§ Provided data
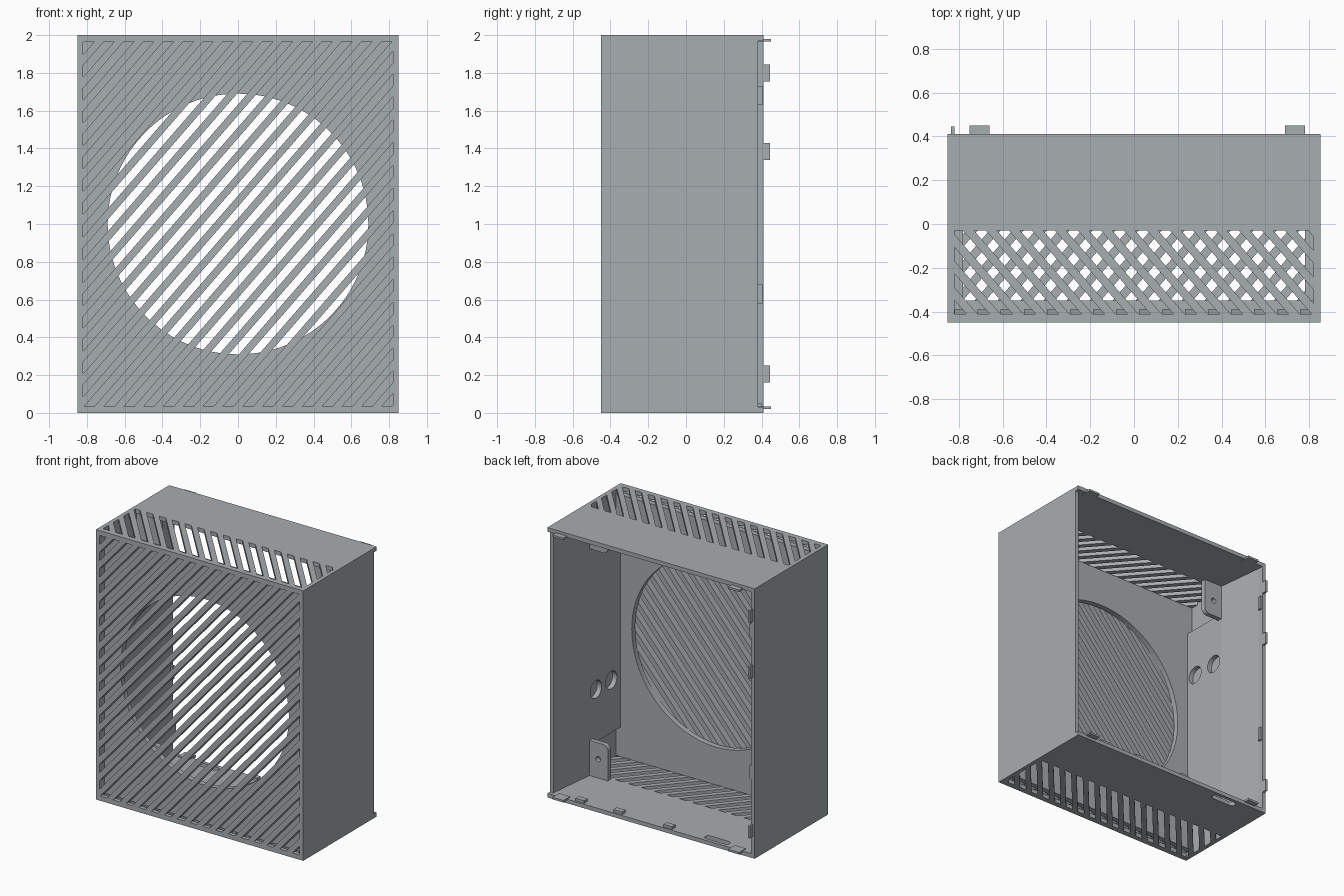
import bpy, bmesh, math
from mathutils import Matrix, Vector

if "Cube" in bpy.data.objects:
    bpy.data.objects.remove(bpy.data.objects["Cube"])

W, T = 0.85, 0.03
ANGLE = math.radians(49)
PITCH, GAP = 0.105 * math.sin(ANGLE), 0.041

# one dark grey plastic for every part
grey = bpy.data.materials.new("grey_plastic")
grey.diffuse_color = (0.39, 0.418, 0.433, 1)
grey.use_nodes = True
grey.node_tree.nodes["Principled BSDF"].inputs["Base Color"].default_value = grey.diffuse_color


def finish(name, bm):
    bmesh.ops.recalc_face_normals(bm, faces=bm.faces)
    me = bpy.data.meshes.new(name)
    bm.to_mesh(me)
    bm.free()
    me.materials.append(grey)
    ob = bpy.data.objects.new(name, me)
    bpy.context.collection.objects.link(ob)
    return ob


def add_box(bm, x0, x1, y0, y1, z0, z1):
    m = Matrix.Translation(((x0 + x1) / 2, (y0 + y1) / 2, (z0 + z1) / 2))
    bmesh.ops.create_cube(bm, size=1, matrix=m @ Matrix.Diagonal((x1 - x0, y1 - y0, z1 - z0, 1)))


def boxes(name, *dims):
    bm = bmesh.new()
    for d in dims:
        add_box(bm, *d)
    return finish(name, bm)


def prism(name, pts, offset):
    """Extrude a flat outline along an offset vector."""
    bm = bmesh.new()
    face = bm.faces.new([bm.verts.new(p) for p in pts])
    ext = bmesh.ops.extrude_face_region(bm, geom=[face])
    moved = [g for g in ext['geom'] if isinstance(g, bmesh.types.BMVert)]
    bmesh.ops.translate(bm, vec=offset, verts=moved)
    return finish(name, bm)


def cylinder(name, center, radius, depth, axis, segs=48):
    bm = bmesh.new()
    rot = Matrix.Rotation(math.pi / 2, 4, 'Y' if axis == 'X' else 'X')
    bmesh.ops.create_cone(bm, cap_ends=True, segments=segs, radius1=radius, radius2=radius,
                          depth=depth, matrix=Matrix.Translation(center) @ rot)
    return finish(name, bm)


def cut(ob, cutter):
    cutter.hide_render = True
    mod = ob.modifiers.new("cut", 'BOOLEAN')
    mod.operation, mod.solver, mod.object = 'DIFFERENCE', 'EXACT', cutter
    bpy.context.view_layer.objects.active = ob
    bpy.ops.object.modifier_apply(modifier=mod.name)
    bpy.data.objects.remove(cutter)


def grille(name, outer, inner, lean, matrix, shift=0.0, depth=T):
    """Frame with diagonal slats, built flat in xy then placed by matrix."""
    a0, a1, b0, b1 = outer
    x0, x1, y0, y1 = inner
    bm = bmesh.new()
    center = Vector(((x0 + x1) / 2 + shift, (y0 + y1) / 2, T - depth / 2))
    rot = Matrix.Rotation(lean * ANGLE, 4, 'Z')
    for i in range(-22, 23):
        offset = rot @ Vector((0, i * PITCH, 0))
        m = Matrix.Translation(center + offset) @ rot @ Matrix.Diagonal((5, PITCH - GAP, depth, 1))
        bmesh.ops.create_cube(bm, size=1, matrix=m)
    for co, no in (((x0, 0, 0), (-1, 0, 0)), ((x1, 0, 0), (1, 0, 0)),
                   ((0, y0, 0), (0, -1, 0)), ((0, y1, 0), (0, 1, 0))):
        geom = bm.verts[:] + bm.edges[:] + bm.faces[:]
        res = bmesh.ops.bisect_plane(bm, geom=geom, plane_co=co, plane_no=no, clear_outer=True)
        edges = [e for e in res['geom_cut'] if isinstance(e, bmesh.types.BMEdge)]
        if edges:
            bmesh.ops.edgeloop_fill(bm, edges=edges)
    for d in ((a0, x0, b0, b1), (x1, a1, b0, b1), (x0, x1, b0, y0), (x0, x1, y1, b1)):
        if d[1] - d[0] > 1e-4 and d[3] - d[2] > 1e-4:
            add_box(bm, *d, 0, T)
    bmesh.ops.transform(bm, matrix=matrix, verts=bm.verts)
    return finish(name, bm)


# front grille and backing plate with the round opening
grille("front_grille", (-W, W, 0, 2), (-0.82, 0.82, 0.035, 1.965), 1,
       Matrix.Translation((0, -0.42, 0)) @ Matrix.Rotation(math.pi / 2, 4, 'X'), depth=0.06)
plate = boxes("backing_plate", (-0.82, 0.82, -0.39, -0.35, T, 2 - T))
cut(plate, cylinder("opening_cutter", (0, -0.39, 1), 0.69, 0.3, 'Y', 96))

# top and bottom vents with their solid rear halves
for name, z, lean in (("top", 2 - T, -1), ("bottom", 0, 1)):
    grille(name + "_vent", (-W, W, -0.42, -0.03), (-0.82, 0.82, -0.41, -0.03), lean,
           Matrix.Translation((0, 0, z)), shift=0.04)
    panel = boxes(name + "_panel", (-W, W, -0.03, 0.41, z, z + T))
    if name == "bottom":
        # rounded cable slot near the rear corner
        arc = [(sx * 0.075 + 0.025 * math.cos(a), 0.025 * math.sin(a))
               for sx, start in ((1, -90), (-1, 90))
               for a in [math.radians(start + k * 30) for k in range(7)]]
        cut(panel, prism("slot_cutter", [(x - 0.51, y + 0.36, -0.1) for x, y in arc], (0, 0, 0.2)))

# side walls, tapered inner liners with blind sockets, and screw tabs
for side, s in (("left", -1), ("right", 1)):
    x0, x1 = sorted((s * 0.82, s * W))
    boxes(side + "_wall", (x0, x1, -0.42, 0.41 if s < 0 else 0.38, T, 2 - T))
    front = prism(side + "_front_liner",
                  [(s * x, y, 0.25) for x, y in ((0.82, -0.35), (0.78, -0.35), (0.78, 0.01), (0.82, 0.01))],
                  (0, 0, 1.5))
    prism(side + "_rear_liner", [(s * x, y, T) for x, y in ((0.82, 0.01), (0.78, 0.01), (0.82, 0.37))],
          (0, 0, 2 - 2 * T))
    z, ys = (0.64, (-0.06, -0.24)) if s > 0 else (1.385, (-0.07, -0.27))
    for y in ys:
        cut(front, cylinder("socket_cutter", (s * 0.78, y, z), 0.065, 0.07, 'X'))

    for level, up in (("lower", True), ("upper", False)):
        # tab profile: rectangle with one rounded free corner
        pts = [(0.82, T), (0.63, T)]
        for k in range(7):
            a = math.pi - k * math.pi / 12
            pts.append((0.67 + 0.04 * math.cos(a), 0.25 + 0.04 * math.sin(a)))
        pts.append((0.82, 0.29))
        tab = prism(f"{side}_{level}_screw_tab",
                    [(s * x, -0.02, h if up else 2 - h) for x, h in pts], (0, 0.035, 0))
        cut(tab, cylinder("screw_cutter", (s * 0.71, 0, 0.17 if up else 1.83), 0.02, 0.2, 'Y', 24))

# rear clips on the top, bottom and left rims
boxes("rim_clips", *[(x - 0.045, x + 0.045, 0.37, 0.45, z, z + 0.015)
                     for x in (-0.705, 0.735) for z in (0.02, 1.965)])
boxes("side_clips", *[(-0.835, -0.82, 0.37, 0.445, z - 0.045, z + 0.045)
                      for z in (0.205, 1.385, 1.80)])
boxes("side_stops", *[(-0.825, -0.805, 0.38, 0.405, z - 0.05, z + 0.05) for z in (0.63, 1.68)])
boxes("bottom_stops", *[(x - 0.035, x + 0.035, 0.36, 0.40, T, 0.05) for x in (-0.13, 0.28, 0.59)])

§ What you are asked to do
From the listing above, repeat exactly the lines starting at the line that includes "depth=depth, matrix=Matrix.Translation(center) @" and ending at the line that includes "bpy.data.objects.remove(cutter)", with nothing outside that span.

§ Answer below
                          depth=depth, matrix=Matrix.Translation(center) @ rot)
    return finish(name, bm)


def cut(ob, cutter):
    cutter.hide_render = True
    mod = ob.modifiers.new("cut", 'BOOLEAN')
    mod.operation, mod.solver, mod.object = 'DIFFERENCE', 'EXACT', cutter
    bpy.context.view_layer.objects.active = ob
    bpy.ops.object.modifier_apply(modifier=mod.name)
    bpy.data.objects.remove(cutter)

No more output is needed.